Source texts of formatted documents
--- START ---

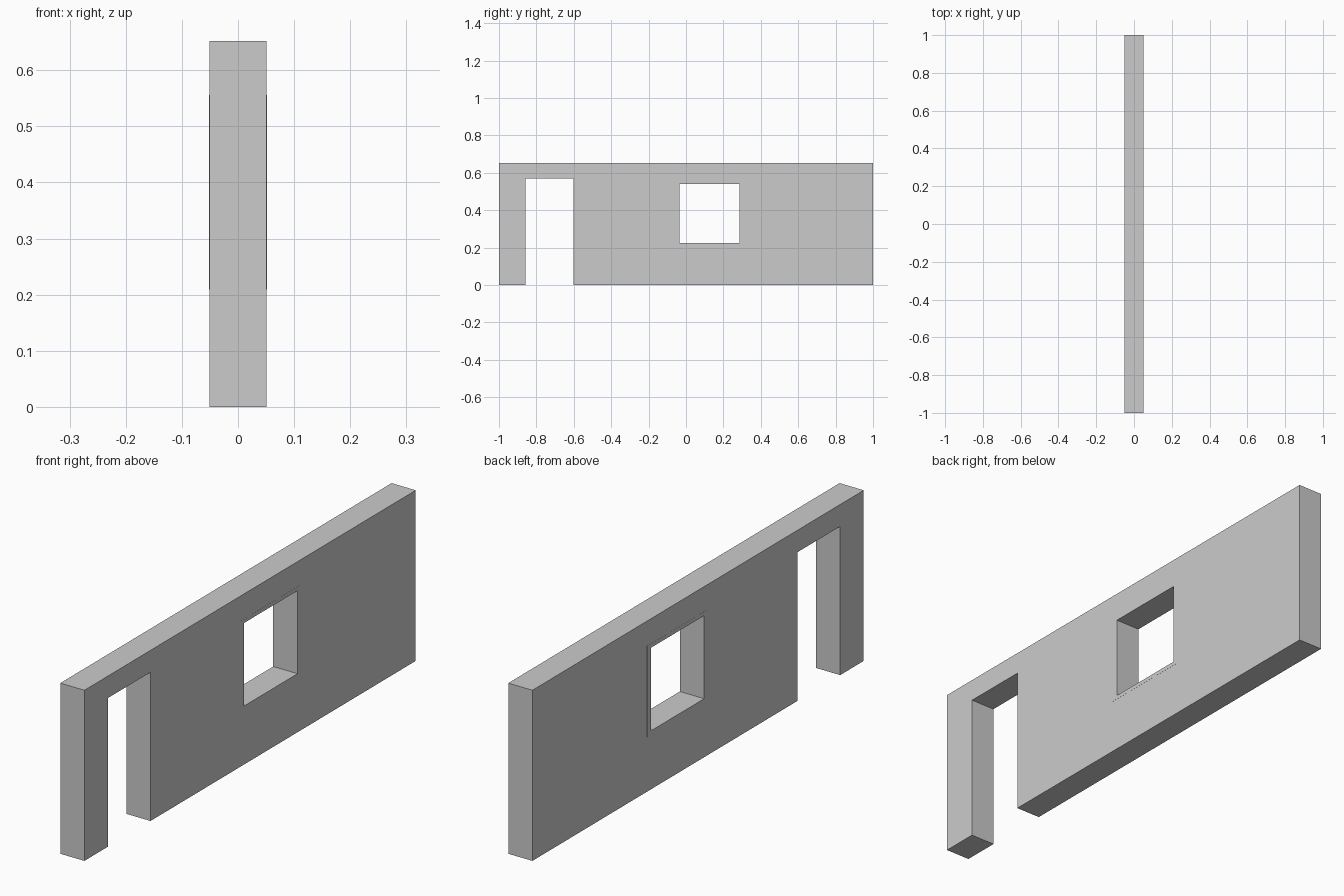
import bpy
import bmesh

if "Cube" in bpy.data.objects:
    bpy.data.objects.remove(bpy.data.objects["Cube"])

HALF = 0.051                        # half wall thickness


def extrude_outline(name, outlines, half):
    """Fill closed (y, z) outlines, with holes, and extrude them along x."""
    bm = bmesh.new()
    for pts in outlines:
        vs = [bm.verts.new((-half, y, z)) for y, z in pts]
        for a, b in zip(vs, vs[1:] + vs[:1]):
            bm.edges.new((a, b))
    bmesh.ops.triangle_fill(bm, use_beauty=True, edges=bm.edges[:])
    ext = bmesh.ops.extrude_face_region(bm, geom=bm.faces[:], use_keep_orig=True)
    moved = [v for v in ext["geom"] if isinstance(v, bmesh.types.BMVert)]
    bmesh.ops.translate(bm, verts=moved, vec=(2 * half, 0, 0))
    bmesh.ops.recalc_face_normals(bm, faces=bm.faces[:])
    bmesh.ops.dissolve_limit(bm, angle_limit=0.01, verts=bm.verts[:], edges=bm.edges[:])
    mesh = bpy.data.meshes.new(name)
    bm.to_mesh(mesh)
    bm.free()
    obj = bpy.data.objects.new(name, mesh)
    bpy.context.collection.objects.link(obj)
    return obj


def rect(y0, y1, z0, z1):
    return [(y0, z0), (y1, z0), (y1, z1), (y0, z1)]


# Wall with a doorway cut up from the floor and a window opening
wall_outline = [(-1, 0), (-0.858, 0), (-0.858, 0.568), (-0.601, 0.568),
                (-0.601, 0), (1, 0), (1, 0.652), (-1, 0.652)]
frame_outer = rect(-0.057, 0.307, 0.209, 0.556)
window_hole = rect(-0.036, 0.286, 0.224, 0.541)
extrude_outline("wall", [wall_outline, frame_outer], HALF)

# Window surround, practically flush with both wall faces
extrude_outline("window_frame", [frame_outer, window_hole], HALF + 0.0004)
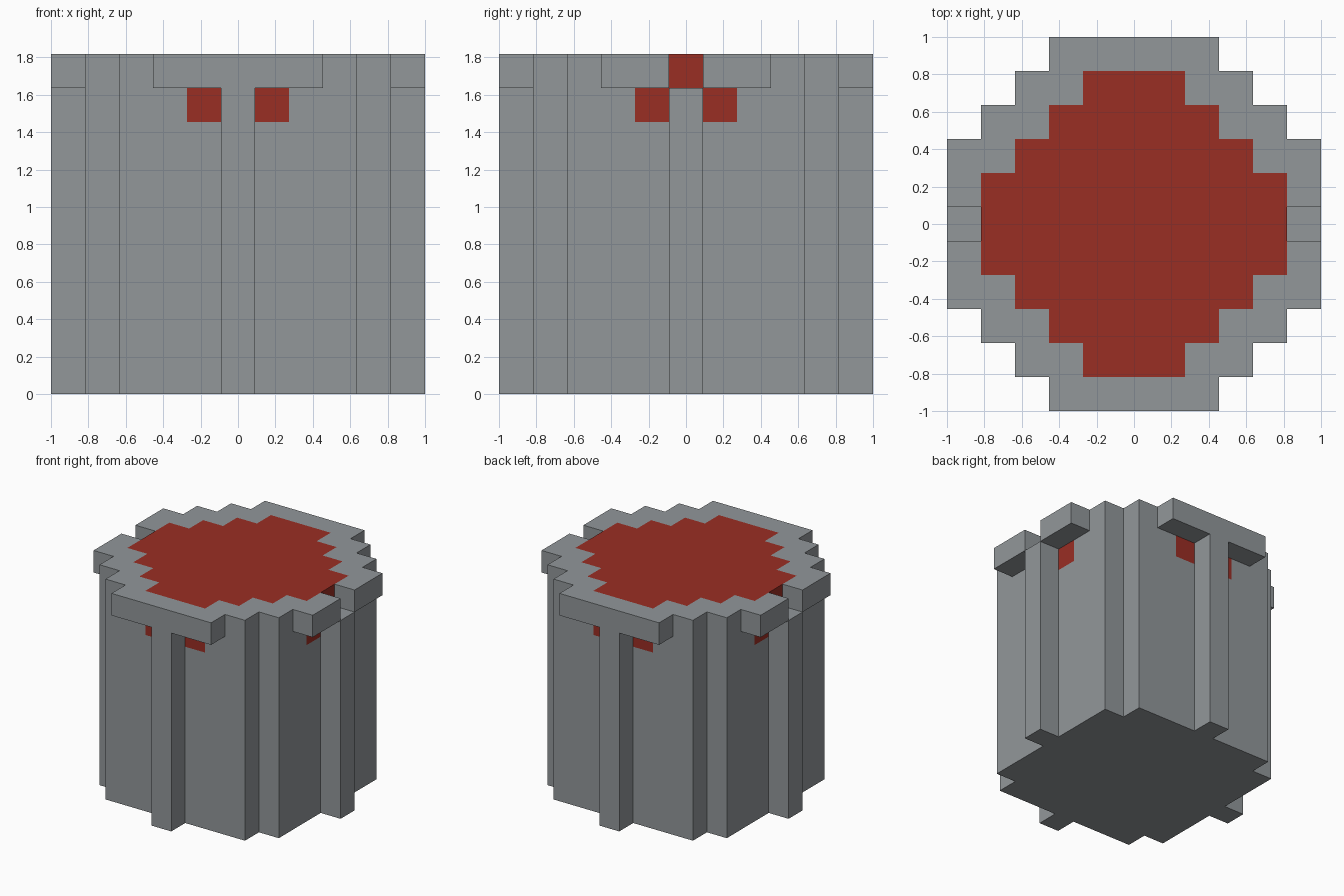
import bpy, bmesh, math

cube = bpy.data.objects.get("Cube")
if cube:
    bpy.data.objects.remove(cube, do_unlink=True)

U = 2 / 11  # one block


def srgb(*rgb):
    return tuple(((c / 255 + 0.055) / 1.055) ** 2.4 for c in rgb) + (1.0,)


def material(name, color):
    m = bpy.data.materials.new(name)
    m.use_nodes = True
    m.diffuse_color = color
    bsdf = m.node_tree.nodes["Principled BSDF"]
    bsdf.inputs["Base Color"].default_value = color
    bsdf.inputs["Roughness"].default_value = 0.8
    return m


grey = material("stone_grey", srgb(146, 151, 154))
red = material("brick_red", srgb(154, 46, 36))


def four_way(quarter):
    """Repeat a counter-clockwise quarter outline around the z axis."""
    points = []
    for _ in range(4):
        points += quarter
        quarter = [(-y, x) for x, y in quarter]
    return points


def prism(name, outline, levels, materials, is_second=None):
    """Extrude an outline through the given levels (all in blocks)."""
    bm = bmesh.new()
    rings = [[bm.verts.new((x * U, y * U, z * U)) for x, y in outline] for z in levels]
    bm.faces.new(rings[0][::-1])
    bm.faces.new(rings[-1])
    n = len(outline)
    for low, high in zip(rings, rings[1:]):
        for i in range(n):
            j = (i + 1) % n
            bm.faces.new((low[i], low[j], high[j], high[i]))
    bm.normal_update()
    if is_second:
        for f in bm.faces:
            f.material_index = int(is_second(f))
    mesh = bpy.data.meshes.new(name)
    bm.to_mesh(mesh)
    bm.free()
    for m in materials:
        mesh.materials.append(m)
    obj = bpy.data.objects.new(name, mesh)
    bpy.context.collection.objects.link(obj)
    return obj


# Body: square tower with notched corners, red openings under the rim
def is_opening(f):
    c = f.calc_center_median() / U
    return abs(f.normal.z) < 0.5 and c.z > 8 and abs(min(abs(c.x), abs(c.y)) - 1) < 0.1


body = four_way([(4.5, 0.5), (4.5, 1.5), (4.5, 3.5), (3.5, 3.5),
                 (3.5, 4.5), (1.5, 4.5), (0.5, 4.5)])
prism("tower_body", body, (0, 8, 9), (grey, red), is_opening)

# Pilasters: one in the middle of each side
post = [(4.5, -0.5), (5.5, -0.5), (5.5, 0.5), (4.5, 0.5)]
for i, side in enumerate(("left", "back", "right", "front")):
    pilaster = prism(side + "_pilaster", post, (0, 9), (grey,))
    pilaster.rotation_euler.z = i * math.pi / 2

# Top filling inside the rim
fill = four_way([(4.5, 1.5), (3.5, 1.5), (3.5, 2.5), (2.5, 2.5),
                 (2.5, 3.5), (1.5, 3.5), (1.5, 4.5)])
prism("top_filling", fill, (9, 10), (red,))

# Rim: two stepped halves with a gap on the left and right sides
outer = [(4.5, 0.5), (5.5, 0.5), (5.5, 2.5), (4.5, 2.5), (4.5, 3.5),
         (3.5, 3.5), (3.5, 4.5), (2.5, 4.5), (2.5, 5.5)]
inner = [(1.5, 4.5), (1.5, 3.5), (2.5, 3.5), (2.5, 2.5),
         (3.5, 2.5), (3.5, 1.5), (4.5, 1.5)]


def flipped(points):
    return [(-x, y) for x, y in reversed(points)]


half_rim = outer + flipped(outer) + flipped(inner) + inner
for i, side in enumerate(("back", "front")):
    rim = prism(side + "_rim", half_rim, (9, 10), (grey,))
    rim.rotation_euler.z = i * math.pi
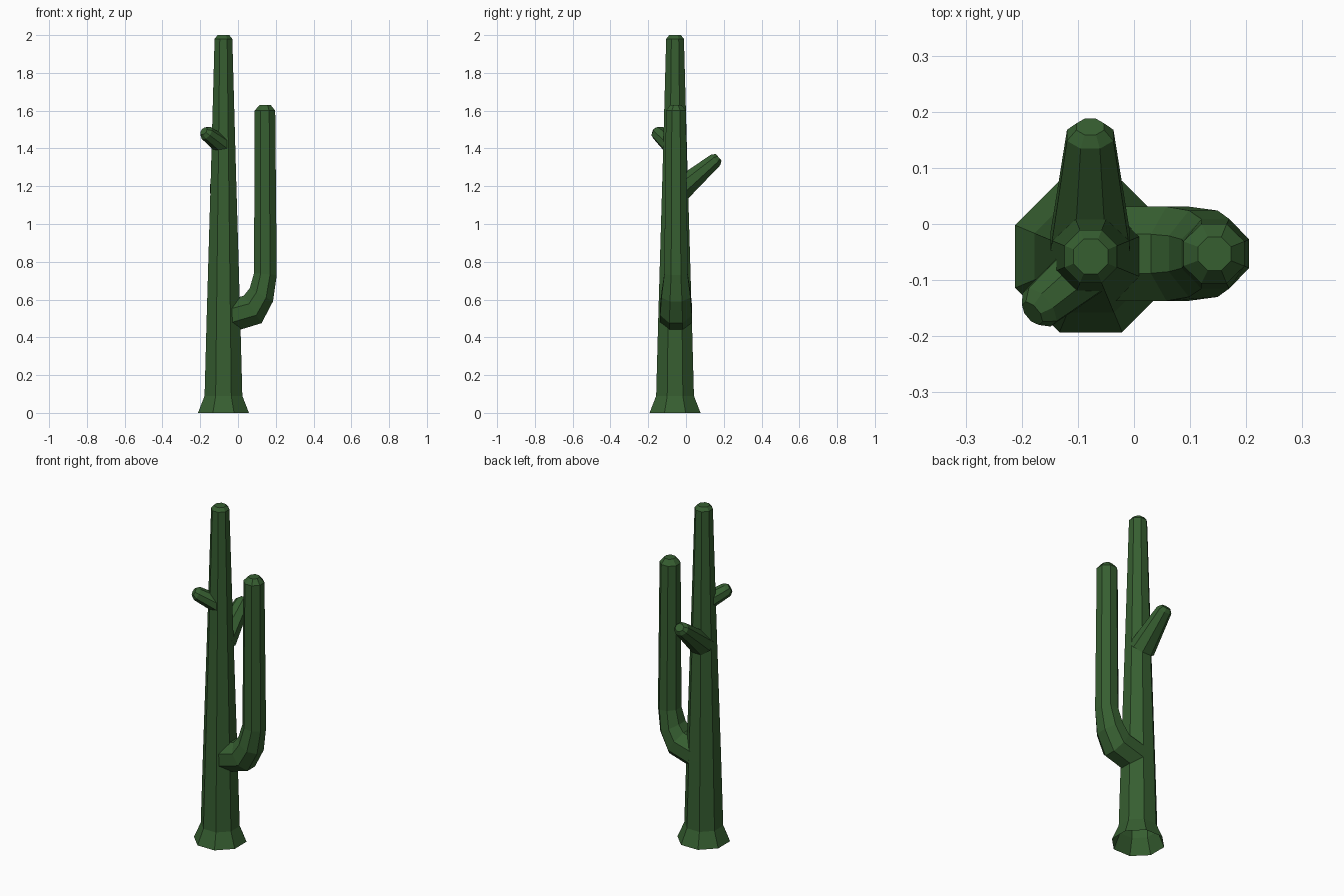
import bpy, bmesh, math
from mathutils import Vector

if "Cube" in bpy.data.objects:
    bpy.data.objects.remove(bpy.data.objects["Cube"])

SIDES = 8
green = bpy.data.materials.new("cactus_green")
green.diffuse_color = (0.037, 0.112, 0.03, 1)
green.use_nodes = True
green.node_tree.nodes["Principled BSDF"].inputs["Base Color"].default_value = green.diffuse_color


def loft(name, rings):
    """Skin flat-sided octagons; each ring is (centre, half-axis u, half-axis v)."""
    bm = bmesh.new()
    k = 1 / math.cos(math.pi / SIDES)
    loops = []
    for c, u, v in rings:
        loop = []
        for i in range(SIDES):
            a = (i + 0.5) * 2 * math.pi / SIDES
            loop.append(bm.verts.new(Vector(c) + k * (math.cos(a) * Vector(u) + math.sin(a) * Vector(v))))
        loops.append(loop)
    for a, b in zip(loops, loops[1:]):
        for i in range(SIDES):
            j = (i + 1) % SIDES
            bm.faces.new((a[i], a[j], b[j], b[i]))
    bm.faces.new(loops[-1])
    bmesh.ops.recalc_face_normals(bm, faces=bm.faces)
    me = bpy.data.meshes.new(name)
    bm.to_mesh(me)
    bm.free()
    me.materials.append(green)
    ob = bpy.data.objects.new(name, me)
    bpy.context.collection.objects.link(ob)
    return ob


# Trunk: flared open foot, long taper, chamfered tip
trunk = [(0, 0.135), (0.09, 0.1), (0.5, 0.089), (1.25, 0.067), (1.98, 0.047), (2.0, 0.031)]
loft("trunk", [((-0.077, -0.058, z), (r, 0, 0), (0, r, 0)) for z, r in trunk])

# Big arm: outer point (x, z), inner point (x, z), half width in y
arm = [((-0.04, 0.425), (-0.05, 0.6), 0.084),
       ((0.125, 0.475), (0.03, 0.62), 0.084),
       ((0.185, 0.59), (0.062, 0.66), 0.077),
       ((0.205, 0.73), (0.085, 0.74), 0.062),
       ((0.197, 1.6), (0.088, 1.6), 0.053),
       ((0.173, 1.63), (0.114, 1.63), 0.03)]
rings = []
for (ox, oz), (ix, iz), w in arm:
    rings.append((((ox + ix) / 2, -0.053, (oz + iz) / 2),
                  ((ox - ix) / 2, 0, (oz - iz) / 2), (0, w, 0)))
loft("big_arm", rings)


def stub(name, root, tip, r_root, r_tip, widen):
    """Short straight branch with a chamfered end."""
    root, tip = Vector(root), Vector(tip)
    d = (tip - root).normalized()
    side = d.cross(Vector((0, 0, 1))).normalized()
    up = side.cross(d)
    spec = [(root, r_root), (tip, r_tip), (tip + d * 0.02, r_tip * 0.6)]
    loft(name, [(c, side * r * widen, up * r) for c, r in spec])


stub("back_branch", (-0.078, -0.03, 1.182), (-0.078, 0.158, 1.34), 0.063, 0.037, 1.12)
stub("front_branch", (-0.083, -0.077, 1.417), (-0.168, -0.148, 1.482), 0.046, 0.036, 1.08)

--- END ---

PROBLEM TO SOLVE:
Word for word, restate the lines of the data above that fall between the line holding "k = 1 / math.cos(math.pi / SIDES)" and the line holding "rings.append((((ox + ix)", inclusive, and no other lines.

SOLUTION TO THIS EXERCISE:
    k = 1 / math.cos(math.pi / SIDES)
    loops = []
    for c, u, v in rings:
        loop = []
        for i in range(SIDES):
            a = (i + 0.5) * 2 * math.pi / SIDES
            loop.append(bm.verts.new(Vector(c) + k * (math.cos(a) * Vector(u) + math.sin(a) * Vector(v))))
        loops.append(loop)
    for a, b in zip(loops, loops[1:]):
        for i in range(SIDES):
            j = (i + 1) % SIDES
            bm.faces.new((a[i], a[j], b[j], b[i]))
    bm.faces.new(loops[-1])
    bmesh.ops.recalc_face_normals(bm, faces=bm.faces)
    me = bpy.data.meshes.new(name)
    bm.to_mesh(me)
    bm.free()
    me.materials.append(green)
    ob = bpy.data.objects.new(name, me)
    bpy.context.collection.objects.link(ob)
    return ob


# Trunk: flared open foot, long taper, chamfered tip
trunk = [(0, 0.135), (0.09, 0.1), (0.5, 0.089), (1.25, 0.067), (1.98, 0.047), (2.0, 0.031)]
loft("trunk", [((-0.077, -0.058, z), (r, 0, 0), (0, r, 0)) for z, r in trunk])

# Big arm: outer point (x, z), inner point (x, z), half width in y
arm = [((-0.04, 0.425), (-0.05, 0.6), 0.084),
       ((0.125, 0.475), (0.03, 0.62), 0.084),
       ((0.185, 0.59), (0.062, 0.66), 0.077),
       ((0.205, 0.73), (0.085, 0.74), 0.062),
       ((0.197, 1.6), (0.088, 1.6), 0.053),
       ((0.173, 1.63), (0.114, 1.63), 0.03)]
rings = []
for (ox, oz), (ix, iz), w in arm:
    rings.append((((ox + ix) / 2, -0.053, (oz + iz) / 2),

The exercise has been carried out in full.